Jürgens says Porsche’s move also indirectly strengthens Germany’s so-called “Volkswagen law,” whose conditions make it almost impossible for VW to be acquired in a hostile takeover. Jürgens notes that many observers feel it is just a matter of time before a European Union judge rules that the “Volkswagen law” is illegal under EU statutes. “In the past there was a lot of fear that institutional investors could take over Volkswagen,” he says. “They have bid up shares in the past and it would have been easy to take over VW.” With Porsche’s increased ownership stake, “the situation is much more stable.”

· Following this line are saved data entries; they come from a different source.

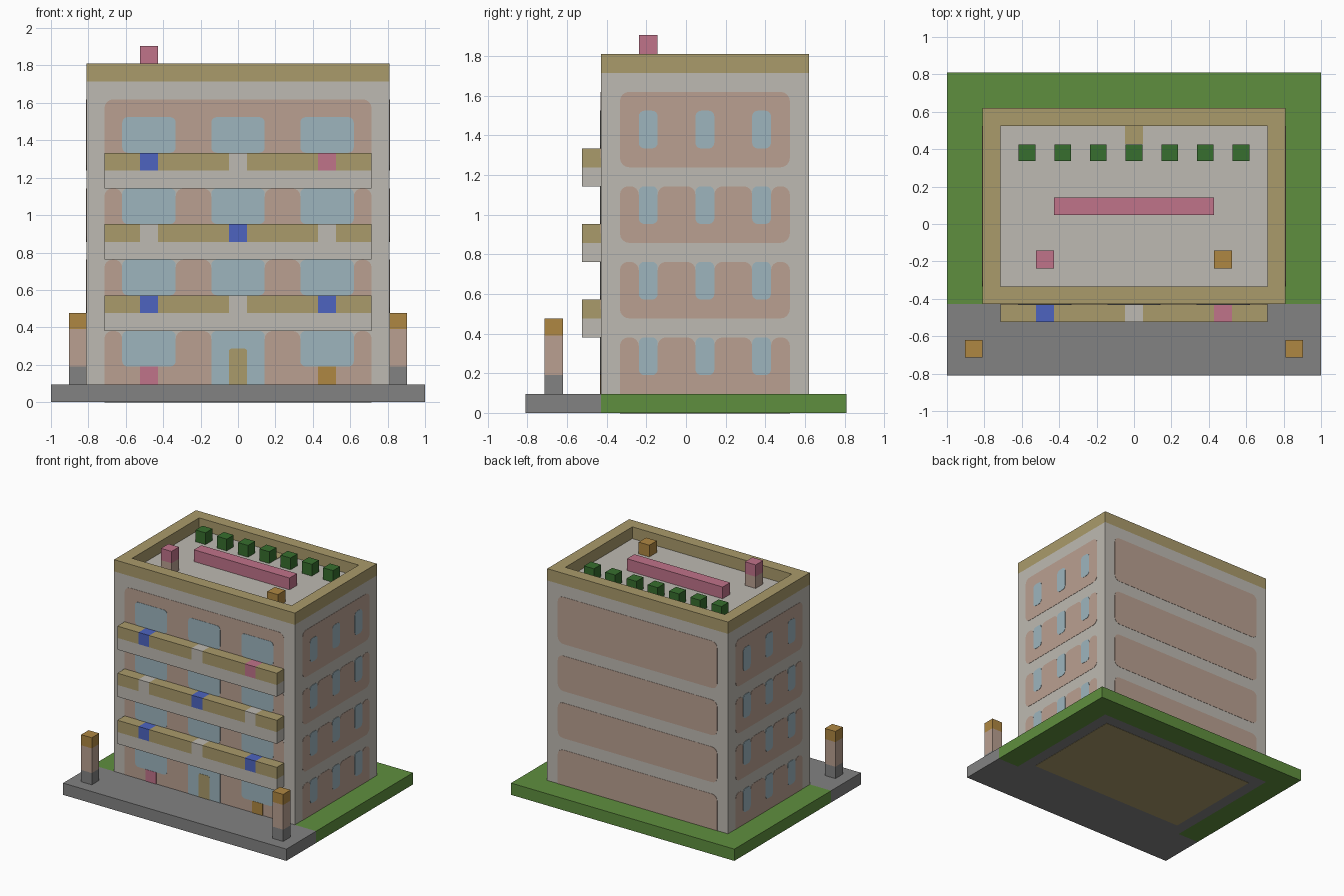
import bpy, math

U = 2 / 21  # size of one building block

old = bpy.data.objects.get("Cube")
if old:
    bpy.data.objects.remove(old, do_unlink=True)


def material(name, *rgb):
    lin = [((c / 255 + 0.055) / 1.055) ** 2.4 for c in rgb] + [1]
    m = bpy.data.materials.new(name)
    m.use_nodes = True
    m.diffuse_color = lin
    m.node_tree.nodes["Principled BSDF"].inputs["Base Color"].default_value = lin
    return m


WALL = material("wall grey", 190, 186, 178)
CLAY = material("pale clay", 186, 160, 145)
GLASS = material("window blue", 157, 181, 190)
TAN = material("trim tan", 170, 155, 107)
BLUE = material("accent blue", 77, 100, 192)
PINK = material("accent pink", 192, 115, 138)
ORANGE = material("lamp orange", 175, 135, 66)
LEAF = material("shrub green", 55, 110, 46)
GRASS = material("grass green", 95, 143, 62)
PAVING = material("paving grey", 130, 130, 130)


def add_mesh(name, verts, faces, mat):
    me = bpy.data.meshes.new(name)
    me.from_pydata(verts, [], faces)
    me.materials.append(mat)
    ob = bpy.data.objects.new(name, me)
    bpy.context.collection.objects.link(ob)
    return ob


def box(name, mat, x0, x1, y0, y1, z0, z1):
    """Box between block coordinates."""
    v = [(x * U, y * U, z * U) for z in (z0, z1)
         for x, y in ((x0, y0), (x1, y0), (x1, y1), (x0, y1))]
    f = [(3, 2, 1, 0), (4, 5, 6, 7)] + [
        (i, (i + 1) % 4, (i + 1) % 4 + 4, i + 4) for i in range(4)]
    return add_mesh(name, v, f, mat)


# Facades: each maps (across, up, out) to a point in block units
def front(a, h, d): return (a * U, -4.5 * U - d, h * U)
def back(a, h, d): return (-a * U, 6.5 * U + d, h * U)
def left(a, h, d): return (8.5 * U + d, a * U, h * U)
def right(a, h, d): return (-8.5 * U - d, -a * U, h * U)


def plate(name, mat, side, a0, a1, h0, h1, bottom=0.0, top=0.0, out=0.002):
    """Thin panel on a facade, with rounded bottom and top corners."""
    pts = []
    for a, h, r, sa, sh, start in ((a0, h0, bottom, 1, 1, 180), (a1, h0, bottom, -1, 1, 270),
                                   (a1, h1, top, -1, -1, 0), (a0, h1, top, 1, -1, 90)):
        for k in range(5 if r else 1):
            t = math.radians(start + 22.5 * k)
            pts.append((a + r * (sa + math.cos(t)), h + r * (sh + math.sin(t))) if r else (a, h))
    n = len(pts)
    v = [side(a, h, 0) for a, h in pts] + [side(a, h, out) for a, h in pts]
    f = [tuple(range(n, 2 * n)), tuple(reversed(range(n)))] + [
        (i, (i + 1) % n, (i + 1) % n + n, i + n) for i in range(n)]
    return add_mesh(name, v, f, mat)


def floor_panel(name, side, a0, a1, h0, h1, windows, notched):
    """Clay panel of one storey; the top edge is notched beside tall windows."""
    foot = 0 if h0 == 1 else 0.5
    if not notched:
        plate(name, CLAY, side, a0, a1, h0, h1, foot, 0.5)
        return
    plate(name, CLAY, side, a0, a1, h0, h1 - 0.5, foot)
    edges = [a0] + [e for w in windows for e in w] + [a1]
    for s, e in zip(edges[::2], edges[1::2]):
        plate(name + "_top", CLAY, side, s, e, h1 - 0.5, h1, 0, 0.45)


# Ground slab
box("lawn_back", GRASS, -10.5, 10.5, 6.5, 8.5, 0, 1)
for s in (-1, 1):
    x0, x1 = sorted((s * 8.5, s * 10.5))
    box("lawn_side", GRASS, x0, x1, -4.5, 6.5, 0, 1)
box("pavement", PAVING, -10.5, 10.5, -8.5, -4.5, 0, 1)
box("foundation", PAVING, -8.5, 8.5, -4.5, 6.5, 0, 1)
box("foundation_core", TAN, -7.5, 7.5, -3.5, 5.5, -0.02, 0).location.z = 0.0

# Building body and roof parapet
box("building_body", WALL, -8.5, 8.5, -4.5, 6.5, 1, 18)
box("parapet_front", TAN, -8.5, 8.5, -4.5, -3.5, 18, 19)
box("parapet_back", TAN, -8.5, 8.5, 5.5, 6.5, 18, 19)
box("parapet_left", TAN, 7.5, 8.5, -3.5, 5.5, 18, 19)
box("parapet_right", TAN, -8.5, -7.5, -3.5, 5.5, 18, 19)

# Roof furniture
box("roof_mat", TAN, -0.5, 0.5, 4.5, 5.5, 18, 18.04)
box("roof_bench", PINK, -4.5, 4.5, 0.5, 1.5, 18, 19)
box("chimney_base", CLAY, -5.5, -4.5, -2.5, -1.5, 18, 19)
box("chimney_top", PINK, -5.5, -4.5, -2.5, -1.5, 19, 20)
box("roof_vent", ORANGE, 4.5, 5.5, -2.5, -1.5, 18, 19)
for i in range(-3, 4):
    box("roof_shrub", LEAF, 2 * i - 0.47, 2 * i + 0.47, 3.53, 4.47, 18, 19)

# Storeys: panels and windows on all sides
front_windows = [(-6.5, -3.5), (-1.5, 1.5), (3.5, 6.5)]
side_windows = [(-2.5, -1.5), (0.5, 1.5), (3.5, 4.5)]
mirrored = [(-e, -s) for s, e in reversed(side_windows)]
for h0, h1 in ((1, 4), (5, 8), (9, 12), (13, 17)):
    notched = h1 < 17
    sill = h0 + 1
    for name, side, a0, a1, wins in (("front", front, -7.5, 7.5, front_windows),
                                     ("back", back, -7.5, 7.5, []),
                                     ("left", left, -3.5, 5.5, side_windows),
                                     ("right", right, -5.5, 3.5, mirrored)):
        floor_panel(name + "_panel", side, a0, a1, h0, h1, wins, notched and bool(wins))
        for s, e in wins:
            entrance = name == "front" and h0 == 1 and s == -1.5
            plate(name + "_window", GLASS, side, s, e, 1 if entrance else sill, sill + 2,
                  0 if entrance else 0.3, 0.3, 0.004)

# Entrance door and flower boxes by the pavement
plate("front_door", TAN, front, -0.5, 0.5, 1, 3, 0, 0.12, 0.006)
plate("flower_box_right", PINK, front, -5.5, -4.5, 1, 2, 0, 0, 0.006)
plate("flower_box_left", ORANGE, front, 4.5, 5.5, 1, 2, 0, 0, 0.006)

# Balconies: plain lower half, coloured blocks along the rail
for z, accents in ((12, {-5: BLUE, 0: WALL, 5: PINK}),
                   (8, {-5: WALL, 0: BLUE, 5: WALL}),
                   (4, {-5: BLUE, 0: WALL, 5: BLUE})):
    box("balcony_base", WALL, -7.5, 7.5, -5.5, -4.5, z, z + 1)
    start = -7.5
    for x, mat in accents.items():
        box("balcony_rail", TAN, start, x - 0.5, -5.5, -4.5, z + 1, z + 2)
        box("balcony_accent", mat, x - 0.5, x + 0.5, -5.5, -4.5, z + 1, z + 2)
        start = x + 0.5
    box("balcony_rail", TAN, start, 7.5, -5.5, -4.5, z + 1, z + 2)

# Lamp posts on the pavement
for x in (-9, 9):
    for name, mat, z0, z1 in (("lamp_foot", PAVING, 1, 2), ("lamp_post", CLAY, 2, 4.1),
                              ("lamp_head", ORANGE, 4.1, 5)):
        box(name, mat, x - 0.5, x + 0.5, -7.5, -6.5, z0, z1)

A third reason for Porsche’s desire to boost its influence within VW is to underscore Piëch’s desire to continue to develop vehicles with VW and to encourage VW to increase its presence on the global automotive stage. “Porsche would consolidate its cooperation with Volkswagen in terms of putting together certain cars,” according to Jürgens. He notes that the components of the Porsche Cayenne, a sport utility vehicle, are built at a VW plant in Bratislava, the capital of Slovakia, and that Porsche has a similar cooperative agreement with a VW truck plant in Hanover, Germany.
“The [current] operational integration would be consolidated by Porsche with its purchase of the additional VW shares,” Jürgens notes. “Also, if Porsche wants to go into other car lines, they would probably need the developmental potential from Volkswagen. I think there are a lot of plans to use the VW capabilities and resources to develop Porsche.”
Meanwhile, Holweg says Piëch for quite some time has been working to consolidate his power within VW.
Piëch orchestrated the ouster of Bernd Pischetsrieder, VW’s chief executive at the time, in 2006 with the aim of moving VW in a new direction, Holweg notes.
“Pischetsrieder outsmarted Piëch when VW made a bid for Rolls Royce in 1998; that was the start of the battle. Now, Piëch has come back; he couldn’t let go. He has put Martin Winterkorn in charge at VW [as chief executive].”
The increased ownership of VW is “largely a personal quest of the Piëch-Porsche clan,” driven by Piëch, Holweg notes, adding that it is “surprising that the other stakeholders are granting him the freedom to exert this level of control.”
But Holweg sees little practical consequence in Porsche’s decision to increase its stake in VW. “What is the significance of this? None, really. Apart from the SUV joint venture, there is little synergy or overlap between the two companies…. There is too little commonality. So it might become a ‘financial’ marriage, but hardly an ‘operational’ one.”
Nonetheless, is it likely that Porsche and VW will merge? “Yes,” responds Holweg, “if Piëch gets his way.”